● **Data listing**:
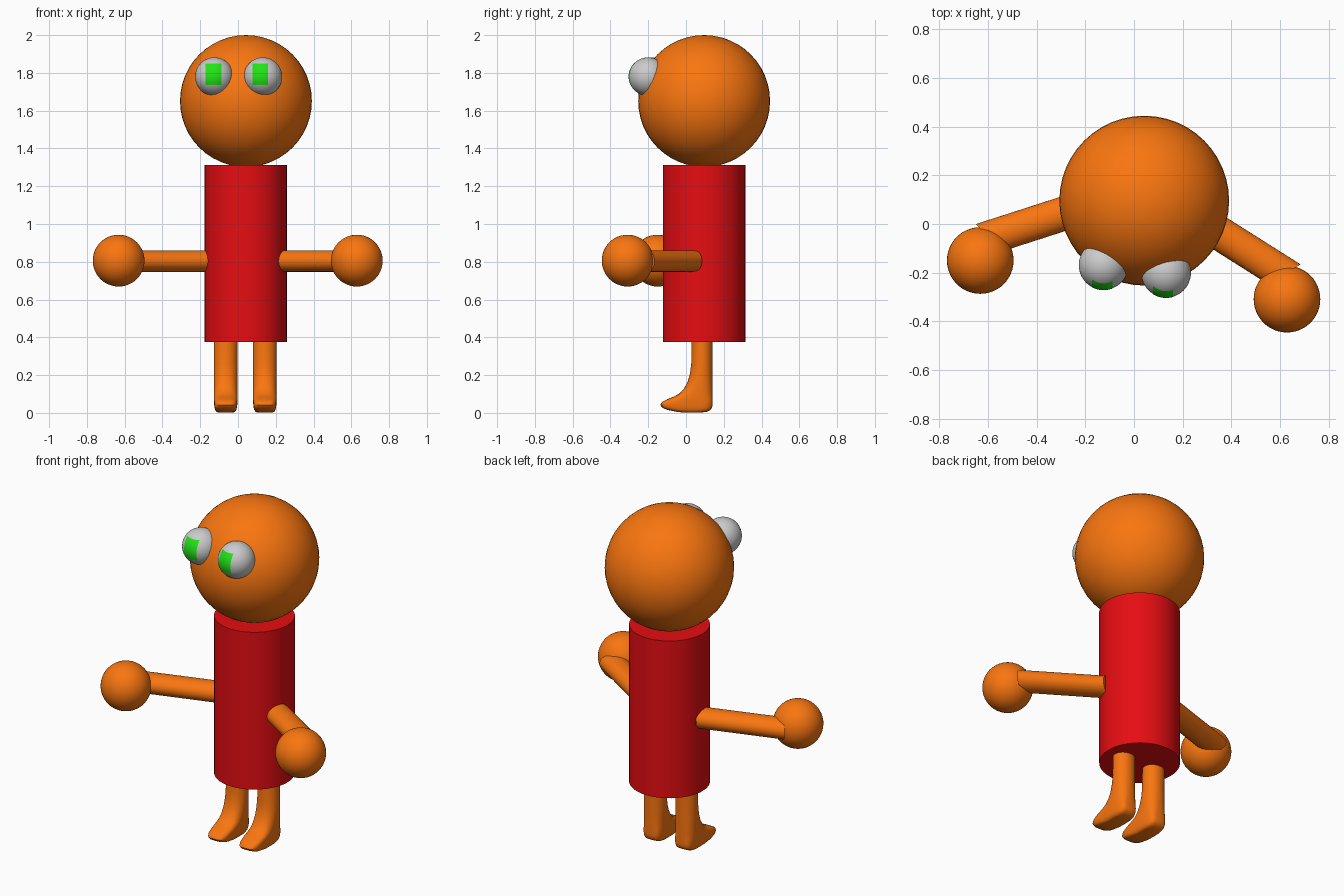
import bpy, bmesh, math
from mathutils import Vector, Matrix

if "Cube" in bpy.data.objects:
    bpy.data.objects.remove(bpy.data.objects["Cube"])


def material(name, rgb):
    m = bpy.data.materials.new(name)
    m.diffuse_color = (*rgb, 1)
    m.use_nodes = True
    m.node_tree.nodes["Principled BSDF"].inputs["Base Color"].default_value = m.diffuse_color
    return m


ORANGE = material("orange", (0.95, 0.18, 0.005))
RED = material("red", (0.79, 0.004, 0.006))
GREEN = material("green", (0.015, 0.78, 0.008))


def finish(name, bm, mat=None, recalc=True):
    if recalc:
        bmesh.ops.recalc_face_normals(bm, faces=bm.faces)
    me = bpy.data.meshes.new(name)
    bm.to_mesh(me)
    bm.free()
    ob = bpy.data.objects.new(name, me)
    bpy.context.collection.objects.link(ob)
    if mat:
        me.materials.append(mat)
    bpy.ops.object.select_all(action='DESELECT')
    ob.select_set(True)
    bpy.context.view_layer.objects.active = ob
    bpy.ops.object.shade_smooth_by_angle(angle=math.radians(40))
    return ob


def ball(name, center, r, mat=None):
    bm = bmesh.new()
    bmesh.ops.create_uvsphere(bm, u_segments=48, v_segments=24, radius=r,
                              matrix=Matrix.Translation(center))
    return finish(name, bm, mat)


def loft(name, rings, mat):
    bm = bmesh.new()
    loops = [[bm.verts.new(p) for p in ring] for ring in rings]
    n = len(loops[0])
    for a, b in zip(loops, loops[1:]):
        for i in range(n):
            j = (i + 1) % n
            bm.faces.new((a[i], a[j], b[j], b[i]))
    bm.faces.new(loops[0])
    bm.faces.new(loops[-1])
    return finish(name, bm, mat)


# head and body
ball("head", (0.042, 0.096, 1.651), 0.349, ORANGE)
bm = bmesh.new()
bmesh.ops.create_cone(bm, cap_ends=True, segments=48, radius1=0.218, radius2=0.218,
                      depth=0.935, matrix=Matrix.Translation((0.041, 0.096, 0.844)))
finish("body", bm, RED)


# arms: oval tubes from inside the body to the hand, end cut slanting to the back
def arm(name, start, end):
    start, end = Vector(start), Vector(end)
    d = (end - start).normalized()
    side = Vector((-d.y, d.x, 0))
    if side.y < 0:
        side = -side
    ts = [2 * math.pi * i / 32 for i in range(32)]
    loft(name, [[p + (side * 0.07 + d * 0.035) * math.cos(t)
                 + Vector((0, 0, 0.057 * math.sin(t))) for t in ts]
                for p in (start, end)], ORANGE)


arm("left_arm", (-0.12, 0.097, 0.804), (-0.595, -0.056, 0.804))
arm("right_arm", (0.22, 0.045, 0.804), (0.618, -0.2065, 0.804))

# hands
ball("left_hand", (-0.632, -0.15, 0.806), 0.137, ORANGE)
ball("right_hand", (0.629, -0.309, 0.806), 0.137, ORANGE)

# legs: horizontal slices (z, front y, back y, half width, squareness)
SLICES = [(0.380, 0.030, 0.141, 0.063, 2.0), (0.260, 0.028, 0.141, 0.063, 2.0),
          (0.205, 0.021, 0.141, 0.063, 2.1), (0.160, 0.008, 0.141, 0.063, 2.3),
          (0.125, -0.012, 0.141, 0.063, 2.5), (0.100, -0.035, 0.141, 0.063, 2.8),
          (0.083, -0.068, 0.141, 0.063, 3.2), (0.070, -0.100, 0.141, 0.063, 3.6),
          (0.055, -0.128, 0.141, 0.062, 4.0), (0.040, -0.136, 0.141, 0.061, 4.0),
          (0.026, -0.126, 0.138, 0.059, 4.0), (0.014, -0.100, 0.130, 0.056, 4.0),
          (0.004, -0.050, 0.110, 0.050, 4.0), (0.000, -0.020, 0.085, 0.040, 4.0)]


def power(v, n):
    return math.copysign(abs(v) ** (2 / n), v)


for name, cx in (("left_leg", -0.065), ("right_leg", 0.142)):
    rings = []
    for z, y0, y1, w, n in SLICES:
        ts = [2 * math.pi * i / 40 for i in range(40)]
        rings.append([(cx + w * power(math.cos(t), n),
                       (y0 + y1) / 2 + (y1 - y0) / 2 * power(math.sin(t), n), z + 0.002)
                      for t in ts])
    loft(name, rings, ORANGE)

# eyes, each with a rectangular pupil patch lying on the ball
R = 0.102
for side, c, x0, x1 in (("left", (-0.125, -0.169, 1.780), -0.173, -0.088),
                        ("right", (0.132, -0.201, 1.780), 0.078, 0.160)):
    ball(side + "_eye", c, R)
    bm = bmesh.new()
    N = 8
    grid = []
    for j in range(N + 1):
        row = []
        for i in range(N + 1):
            x = x0 + (x1 - x0) * i / N
            z = 1.736 + (1.850 - 1.736) * j / N
            y = c[1] - math.sqrt((R * 1.01) ** 2 - (x - c[0]) ** 2 - (z - c[2]) ** 2)
            row.append(bm.verts.new((x, y, z)))
        grid.append(row)
    for j in range(N):
        for i in range(N):
            bm.faces.new((grid[j][i], grid[j][i + 1], grid[j + 1][i + 1], grid[j + 1][i]))
    finish(side + "_pupil", bm, GREEN, recalc=False)
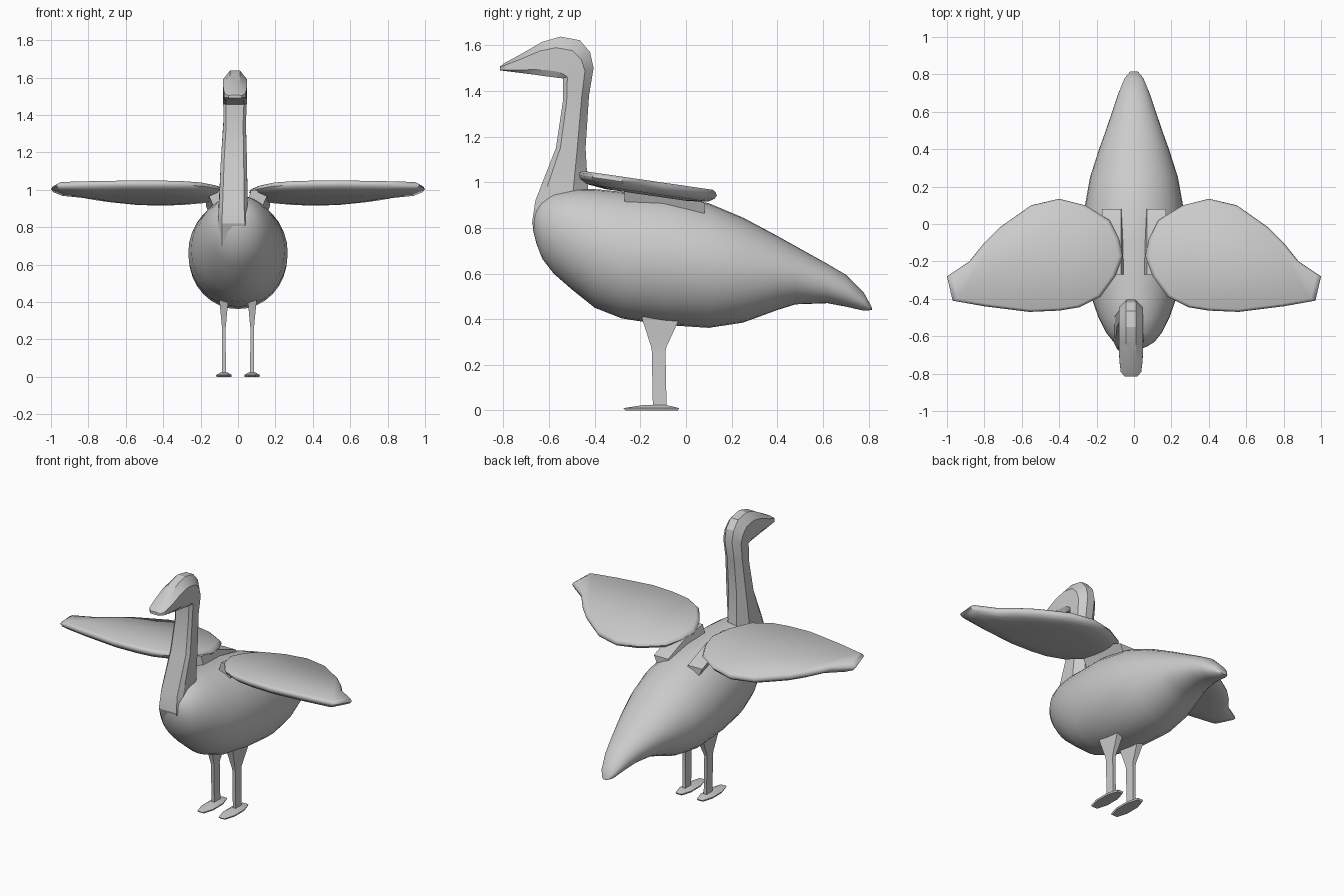
import bpy, bmesh, math

grey = bpy.data.materials.new("soft_grey")
grey.diffuse_color = (0.6, 0.6, 0.6, 1)


def loft(name, rings, angle=40, mirror=False):
    """Skin a list of equal-length point rings and cap both ends."""
    bm = bmesh.new()
    rows = [[bm.verts.new(p) for p in ring] for ring in rings]
    n = len(rows[0])
    for a, b in zip(rows, rows[1:]):
        for i in range(n):
            j = (i + 1) % n
            bm.faces.new((a[i], a[j], b[j], b[i]))
    bm.faces.new(rows[0][::-1])
    bm.faces.new(rows[-1])
    bmesh.ops.recalc_face_normals(bm, faces=bm.faces)
    me = bpy.data.meshes.new(name)
    bm.to_mesh(me)
    bm.free()
    me.materials.append(grey)
    ob = bpy.data.objects.new(name, me)
    bpy.context.collection.objects.link(ob)
    if mirror:
        ob.modifiers.new("mirror", 'MIRROR').use_mirror_merge = False
    bpy.ops.object.select_all(action='DESELECT')
    ob.select_set(True)
    bpy.context.view_layer.objects.active = ob
    bpy.ops.object.shade_smooth_by_angle(angle=math.radians(angle))
    return ob


# Body: round sections along y (y, top, bottom, half width)
body = [(-.67, .85, .79, .03), (-.655, .89, .73, .07), (-.63, .925, .665, .11),
        (-.58, .955, .60, .15), (-.5, .97, .53, .19), (-.4, .97, .45, .225),
        (-.28, .958, .403, .25), (-.1, .95, .375, .266), (.1, .908, .362, .262),
        (.25, .845, .385, .235), (.4, .765, .44, .187), (.48, .72, .465, .158),
        (.62, .642, .47, .11), (.7, .595, .455, .083), (.78, .515, .437, .05),
        (.815, .45, .44, .02)]
loft("body", [[(w * math.cos(t * math.tau / 32), y,
                (hi + lo) / 2 + (hi - lo) / 2 * math.sin(t * math.tau / 32))
               for t in range(32)] for y, hi, lo, w in body], 60)

# Neck, head and beak: chamfered sections (front y, z, back y, z, half width, x)
neck = [(-.63, .70, -.42, .80, .08, -.025), (-.675, .82, -.42, .90, .082, -.025),
        (-.66, .92, -.43, .98, .076, -.025), (-.57, 1.15, -.44, 1.15, .07, -.022),
        (-.54, 1.35, -.425, 1.38, .06, -.018), (-.54, 1.455, -.405, 1.5, .063, -.016),
        (-.56, 1.457, -.42, 1.57, .065, -.016), (-.58, 1.46, -.465, 1.622, .065, -.016),
        (-.62, 1.465, -.55, 1.638, .065, -.016), (-.67, 1.472, -.63, 1.615, .065, -.016),
        (-.735, 1.48, -.725, 1.56, .062, -.016), (-.79, 1.487, -.79, 1.525, .055, -.016),
        (-.815, 1.49, -.815, 1.508, .035, -.016)]
shape = [(-.75, 0), (-1, .15), (-1, .72), (-.4, 1), (.4, 1), (1, .72), (1, .15), (.75, 0)]
loft("neck_and_head", [[(x + u * w, fy + (by - fy) * v, fz + (bz - fz) * v)
                        for u, v in shape] for fy, fz, by, bz, w, x in neck], 25)

# Wings: outline stacked in insets, sloping down to the back
outline = [(.06, -.17), (.1, -.28), (.18, -.39), (.29, -.445), (.4, -.463), (.56, -.47),
           (.8, -.44), (.97, -.41), (1, -.28), (.88, -.2), (.8, -.1), (.72, -.02),
           (.65, .03), (.55, .1), (.4, .135), (.26, .1), (.13, .02), (.08, -.08)]


def wing_ring(scale, drop):
    ring = []
    for x, y in outline:
        px, py = .5 + (x - .5) * scale, -.18 + (y + .18) * scale
        ring.append((px, py, 1.052 - .145 * (py + .47) - drop))
    return ring


loft("wings", [wing_ring(.6, .065), wing_ring(.88, .055), wing_ring(.97, .038),
               wing_ring(1, .022), wing_ring(.985, .009), wing_ring(.95, 0)], 50, True)

# Shoulders: slanted slabs joining wings to back
loft("shoulders", [[(.05, y, z - .04), (.13, y, z - .06), (.17, y, z + .03), (.07, y, z + .03)]
                   for y, z in ((-.27, .97), (-.1, .95), (.08, .88))], 25, True)

# Legs: flat shanks flaring into thighs (z, y back, y front, x inner, x outer)
legs = [(.01, -.145, -.085, .065, .085), (.26, -.15, -.09, .066, .086),
        (.28, -.153, -.085, .064, .087), (.41, -.195, -.025, .052, .1)]
loft("legs", [[(a, y0, z), (b, y0, z), (b, y1, z), (a, y1, z)]
              for z, y0, y1, a, b in legs], 20, True)

# Feet: long thin plates with a low raised top
foot = [(-.02, -.275), (.02, -.275), (.042, -.2), (.042, -.1), (.02, -.03),
        (-.02, -.03), (-.042, -.1), (-.042, -.2)]
loft("feet", [[(.075 + x * s, -.125 + (y + .125) * s, z) for x, y in foot]
              for s, z in ((.93, 0), (1, .01), (.4, .024))], 20, True)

● **Goal of the exercise**: Please go through the data above and copy every line that has the word "loops".

● **Answer box**:
    loops = [[bm.verts.new(p) for p in ring] for ring in rings]
    n = len(loops[0])
    for a, b in zip(loops, loops[1:]):
    bm.faces.new(loops[0])
    bm.faces.new(loops[-1])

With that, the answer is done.